As our journey through Colossians comes to a close, It reminds me of how important we are to one another and the ministry of the gospel. As the apostle Paul begins to close his brief letter, he begins to list several individuals involved in some fashion with the work in Colosse. First, there is Tychicus, “a beloved brother, faithful minister, and fellow servant in the Lord” (4:7), and “Onesimus, a faithful and beloved brother, who is one of you” (4:9). Paul plans to send them to the church for two reasons: to “tell them all the news about me” (Paul), and “that he may know your circumstances and comfort (nu 3870, encourage, console) your hearts” (4:8). Then there is Aristarchus, Mark, and Justus who send greetings to the church in Colosse, who are ”fellow workers for the kingdom of God” with Paul. Paul says, “[T]hey have proved to be a comfort to me” (4:11) because, at the time of writing this letter, Paul was in prison. He would mention “Luke the beloved physician” and Demas, who also sent their greetings. Again it reminds me of the close weave of far and near relationships that play an essential role in the growth and strengthening of the church.
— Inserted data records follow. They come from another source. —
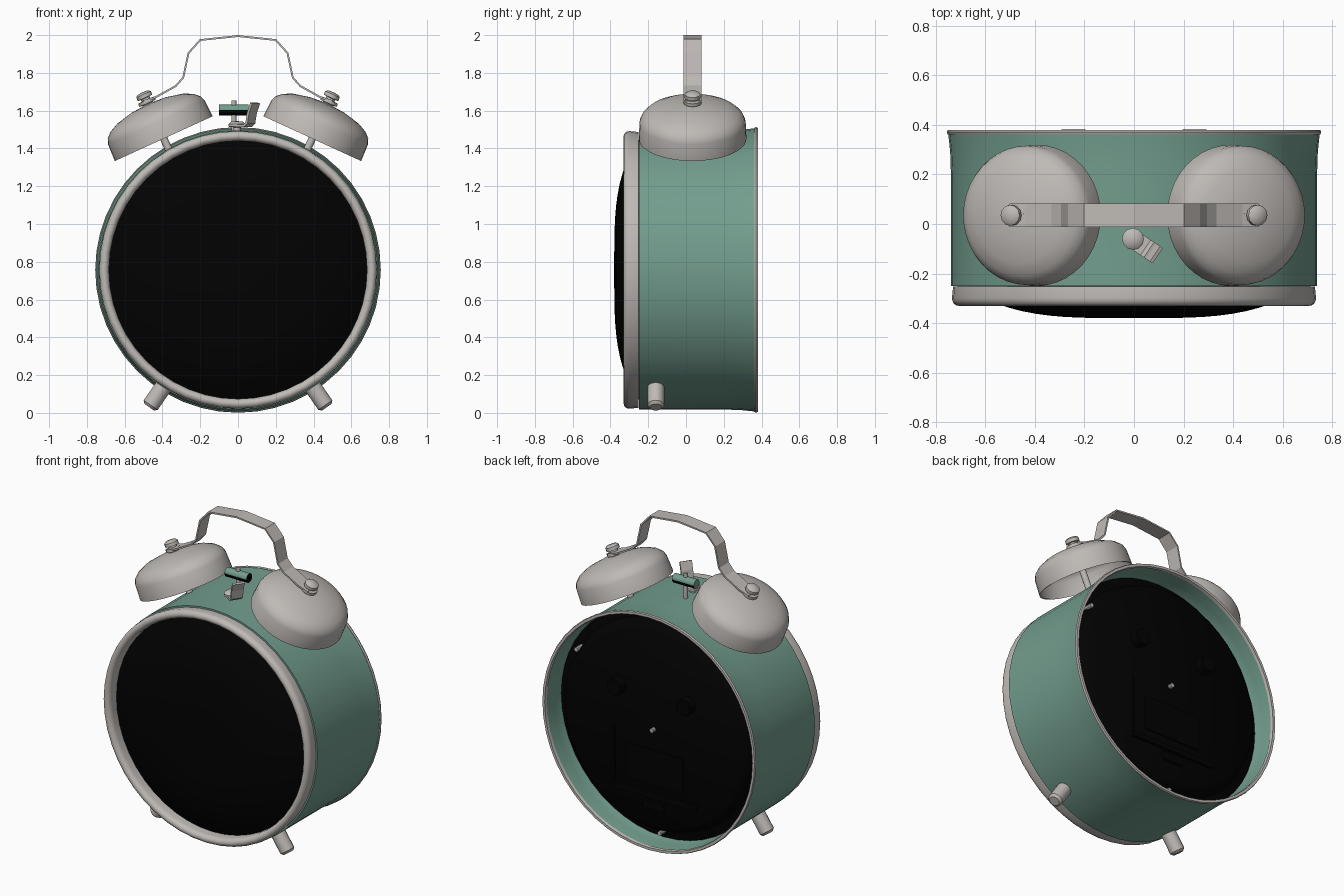
import bpy, bmesh, math
from mathutils import Vector, Matrix

if "Cube" in bpy.data.objects:
    bpy.data.objects.remove(bpy.data.objects["Cube"], do_unlink=True)


def material(name, rgb):
    m = bpy.data.materials.new(name)
    m.use_nodes = True
    m.diffuse_color = (*rgb, 1)
    bsdf = m.node_tree.nodes["Principled BSDF"]
    bsdf.inputs["Base Color"].default_value = (*rgb, 1)
    return m


GREEN = material("sage green", (0.17, 0.34, 0.27))
METAL = material("warm grey metal", (0.52, 0.49, 0.465))
BLACK = material("black", (0.0005, 0.0005, 0.0005))

CENTRE = Vector((0, 0, 0.757))
BACK = Vector((0, 1, 0))
UP = Vector((0, 0, 1))
BELL_Y = 0.035


def finish(bm, name, mat, smooth=True):
    bmesh.ops.remove_doubles(bm, verts=bm.verts, dist=1e-5)
    bmesh.ops.recalc_face_normals(bm, faces=bm.faces)
    mesh = bpy.data.meshes.new(name)
    bm.to_mesh(mesh)
    bm.free()
    ob = bpy.data.objects.new(name, mesh)
    bpy.context.collection.objects.link(ob)
    mesh.materials.append(mat)
    if smooth:
        bpy.ops.object.select_all(action='DESELECT')
        ob.select_set(True)
        bpy.context.view_layer.objects.active = ob
        bpy.ops.object.shade_smooth_by_angle(angle=math.radians(40))
    return ob


def lathe(name, profile, mat, origin, axis=UP, sides=48, ring=False):
    """Spin (radius, height) points about an axis through origin."""
    bm = bmesh.new()
    verts = [bm.verts.new((r, 0, h)) for r, h in profile]
    edges = [bm.edges.new(pair) for pair in zip(verts, verts[1:])]
    if ring:
        edges.append(bm.edges.new((verts[-1], verts[0])))
    bmesh.ops.spin(bm, geom=verts + edges, cent=(0, 0, 0), axis=(0, 0, 1),
                   angle=math.tau, steps=sides)
    turn = axis.to_track_quat('Z', 'Y').to_matrix().to_4x4()
    bmesh.ops.transform(bm, matrix=Matrix.Translation(origin) @ turn, verts=bm.verts)
    return finish(bm, name, mat)


def rod(name, start, end, r, mat, sides=12, bevel=0.0):
    start, end = Vector(start), Vector(end)
    h = (end - start).length
    profile = [(0, 0), (r, 0), (r, h - bevel), (r - bevel, h), (0, h)]
    return lathe(name, profile, mat, start, (end - start).normalized(), sides)


def box(name, centre, size, mat):
    bm = bmesh.new()
    bmesh.ops.create_cube(bm, size=1)
    m = Matrix.Translation(centre) @ Matrix.Diagonal((*size, 1))
    bmesh.ops.transform(bm, matrix=m, verts=bm.verts)
    return finish(bm, name, mat, smooth=False)


def strip(name, path, half_width, thickness, place):
    """Bent metal strip following (x, z) points, placed by a matrix."""
    bm = bmesh.new()
    rows = [[bm.verts.new(place @ Vector((x, s * half_width, z))) for s in (-1, 1)]
            for x, z in path]
    for a, b in zip(rows, rows[1:]):
        bm.faces.new((a[0], a[1], b[1], b[0]))
    ob = finish(bm, name, METAL, smooth=False)
    solid = ob.modifiers.new("thickness", 'SOLIDIFY')
    solid.thickness = thickness
    solid.offset = 0


# Case: open-backed drum with a slight flare at the rear
lathe("case", [(0.7, -0.25), (0.739, -0.25), (0.739, 0.2), (0.742, 0.29),
               (0.75, 0.367), (0.738, 0.367), (0.73, 0.29), (0.726, 0.2),
               (0.7, 0.16)], GREEN, CENTRE, BACK, ring=True)
lathe("back_rim", [(0.752, 0.362), (0.756, 0.371), (0.752, 0.38),
                   (0.736, 0.38), (0.733, 0.362)], METAL, CENTRE, BACK, ring=True)

# Front bezel with a rounded lip, and domed face
arc = [math.pi * i / 8 for i in range(9)]
lip = [(0.709 + 0.026 * math.cos(a), -0.299 - 0.031 * math.sin(a)) for a in arc]
lathe("bezel", [(0.73, -0.252)] + lip + [(0.683, -0.25)], METAL, CENTRE, BACK, ring=True)
dome = [(0.684 * i / 12, -0.38 + 0.125 * (i / 12) ** 3.6) for i in range(13)]
lathe("face_glass", dome + [(0.684, -0.245), (0, -0.245)], BLACK, CENTRE, BACK)

# Recessed back panel with a raised plateau
lathe("back_panel", [(0, 0.19), (0.728, 0.19), (0.728, 0.225), (0.67, 0.24),
                     (0.65, 0.3), (0.62, 0.325), (0, 0.325)],
      BLACK, CENTRE, BACK)

# Back controls, battery door and screws
for side, label in ((1, "left"), (-1, "right")):
    rod(f"{label}_setting_knob", (0.245 * side, 0.32, 0.98),
        (0.245 * side, 0.381, 0.98), 0.052, BLACK, 20, 0.004)
box("battery_door", (-0.01, 0.326, 0.515), (0.4, 0.02, 0.22), BLACK)
box("battery_ledge", (-0.01, 0.328, 0.335), (0.6, 0.03, 0.03), BLACK)
box("battery_latch", (-0.01, 0.328, 0.275), (0.14, 0.03, 0.05), BLACK)
box("panel_rib", (0.28, 0.326, 0.53), (0.015, 0.02, 0.38), BLACK)
for name, x, z, tip in (("centre_pin", 0, 0.757, 0.35), ("upper_screw", 0.57, 1.105, 0.3),
                        ("lower_screw", -0.02, 0.085, 0.3)):
    rod(name, (x, tip - 0.07, z), (x, tip, z), 0.014, METAL, 8)

# Feet, bells, posts and nuts on both sides
tilt = math.radians(24.6)
for side, label in ((1, "left"), (-1, "right")):
    rod(f"{label}_foot", (side * 0.37, -0.16, 0.175), (side * 0.47, -0.16, 0.03),
        0.045, METAL, 16, 0.014)
    axis = Vector((side * math.sin(tilt), 0, math.cos(tilt)))
    base = Vector((side * 0.393, BELL_Y, 1.452))
    lathe(f"{label}_bell", [(0.285, 0), (0.281, 0.095), (0.27, 0.123), (0.242, 0.15),
                            (0.192, 0.174), (0.1, 0.195), (0, 0.203), (0, 0.195),
                            (0.1, 0.187), (0.187, 0.166), (0.236, 0.142),
                            (0.263, 0.117), (0.274, 0.092), (0.279, 0)],
          METAL, base, axis, 40)
    rod(f"{label}_bell_post", base - axis * 0.1, base + axis * 0.19, 0.02, METAL)
    lathe(f"{label}_bell_nut", [(0, 0.18), (0.03, 0.18), (0.03, 0.204), (0.047, 0.206),
                                (0.047, 0.224), (0.025, 0.226), (0.025, 0.236),
                                (0.042, 0.238), (0.042, 0.258), (0.03, 0.268),
                                (0, 0.27)], METAL, base, axis, 12)

# Carrying handle
half = [(0.5, 1.65), (0.435, 1.672), (0.33, 1.73), (0.29, 1.775), (0.262, 1.905),
        (0.2, 1.974)]
strip("handle", [(-x, z) for x, z in half] + [(0, 1.995)] + half[::-1],
      0.048, 0.01, Matrix.Translation((0, BELL_Y, 0)))

# Hammer: green barrel, dark underside and end, on a slim stem
hammer = rod("hammer", (-0.1, BELL_Y, 1.603), (0.055, BELL_Y, 1.603), 0.029, GREEN, 16)
hammer.data.materials.append(BLACK)
for face in hammer.data.polygons:
    if face.normal.z < -0.05 or face.normal.x > 0.5:
        face.material_index = 1
rod("hammer_stem", (-0.022, BELL_Y, 1.47), (-0.022, BELL_Y, 1.655), 0.013, METAL)

# Alarm stop button with a bent lever
button = Vector((-0.005, -0.06, 1.5))
lathe("stop_button", [(0, -0.05), (0.02, -0.05), (0.02, 0.012), (0.044, 0.015),
                      (0.044, 0.03), (0.03, 0.042), (0, 0.045)], METAL,
      button, sides=12)
strip("stop_lever", [(0, 0.02), (0.065, 0.02), (0.085, 0.035), (0.095, 0.09),
                     (0.115, 0.14)], 0.037, 0.014,
      Matrix.Translation(button) @ Matrix.Rotation(math.radians(-34), 4, 'Z'))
It is not surprising that this letter closes by mentioning Epaphras, “who is a faithful minister of Christ on your behalf” (1:7). And it is here that we find ourselves considering the act of prayer that was so important to the work then. How important? Remember, the apostle Paul mentioned how he was “praying always for you” (1:3) and how he did “not cease to pray for” them (1:9). He prayed for the church in Philippi (Philippians 1:3, 9), for the church in Ephesus (Ephesians 1:16), for the church in Rome (Romans 1:9) and others as well. Whether it was through the influence of Paul or not, Epaphras also was a man of prayer when it came to his ministry and those he served.
“Epaphras, who is one of you, a bondservant of Christ, greets you, always laboring
fervently for you in prayers, that you may stand perfect and complete in all the will of God.”
In a young adult class that is taking place at my house, Angel is walking us through a discussion and study about zeal. I mention this because Paul says of Epaphras that “he has a great zeal for you, and for those who are in Laodicea and those in Hierapolis” (Colossians 4:13). Instead of zeal, your translation may say “working hard,” “deep concern” or “much labor .” The New Living Translation reads, “he prays hard for you.” Maybe in part, this was because he was “one of you,” but I suspect it was because he believed in the power of our prayer and how his work desperately needed to include his God in things. So, Paul talks of how Epaphras was “always laboring fervently for you in prayers.” The ETRV reads, “He constantly struggles for you in prayer.” Another translation uses the word “wrestling.” In Luke 13:24, the same word translates as “strive,” and in John 18:36, “fight.” It carries the idea of struggling, like being engaged in an intense athletic contest or warfare. As one commentator writes, “The KJV here seems to capture more of the weight of the word in rendering ‘laboring fervently.'” Still, another writes of the “greatest fervency of desire and affection in prayer” that Epaphras had for them. His passion for them is revealed partly through his prayer life for them.
His prayers were specific, for he yearned that they would “stand perfect and complete in all the will of God.” Perfect? Remember what Paul previously wrote about concerning their proclamation of Christ. He said “that we may present every man perfect in Christ Jesus” (1:28). This idea of being perfect involved attaining “to all the riches of the full assurance of understanding” (2:2). It appears that both of these words, “perfect and complete,” play off one another. The Greek word for “perfect” seems to carry the idea of maturity. The Greek word for complete means being totally assured of something. It translates as “being fully assured” in Romans 4:21. As one commentator writes, “The desire was, that they might maintain their Christian principles unadulterated by the mixture of philosophy and error, and completely perform the will of God in every respect.” Epaphras, being from that area, knew the challenges before them and the pull of those Jewish philosophers. Paul wanted to assure them of who Christ is and, in so doing, continue in their journey of seeking out His will in all areas of life.
Just a couple of weeks ago, I spoke of the need to keep me in your prayers (Colossians 4:2). It is my turn now, as I am reminded of the importance of praying for the Lord’s church here in Biddeford. It reminds me of something Paul said to the church in Corinth, “So then neither he who plants is anything, nor he who waters, but God who gives the increase” (1st Corinthians 3:7). I think Epaphras had a good handle on this idea. As much as he worked for the kingdom, he remembered that only One is truly in control of things, and that is God. Thus, Epaphras found himself going to his God, our God, and fervently praying for the church in Colosse. He prayed for their conviction concerning Christ and that it would lead to greater levels of maturity. This maturity, of course, would result in lives that seek His will. Heavenly Father, may You continue to help Your church here at Biddeford to be convinced of the good news of Jesus Christ and to seek Your will in all areas of life. For You alone are worthy of all glory and honor. In Jesus Christ, I pray, Amen. May we all unite in faithful prayer for the Lord’s work here in Biddeford. Thank You, Lord for this church family.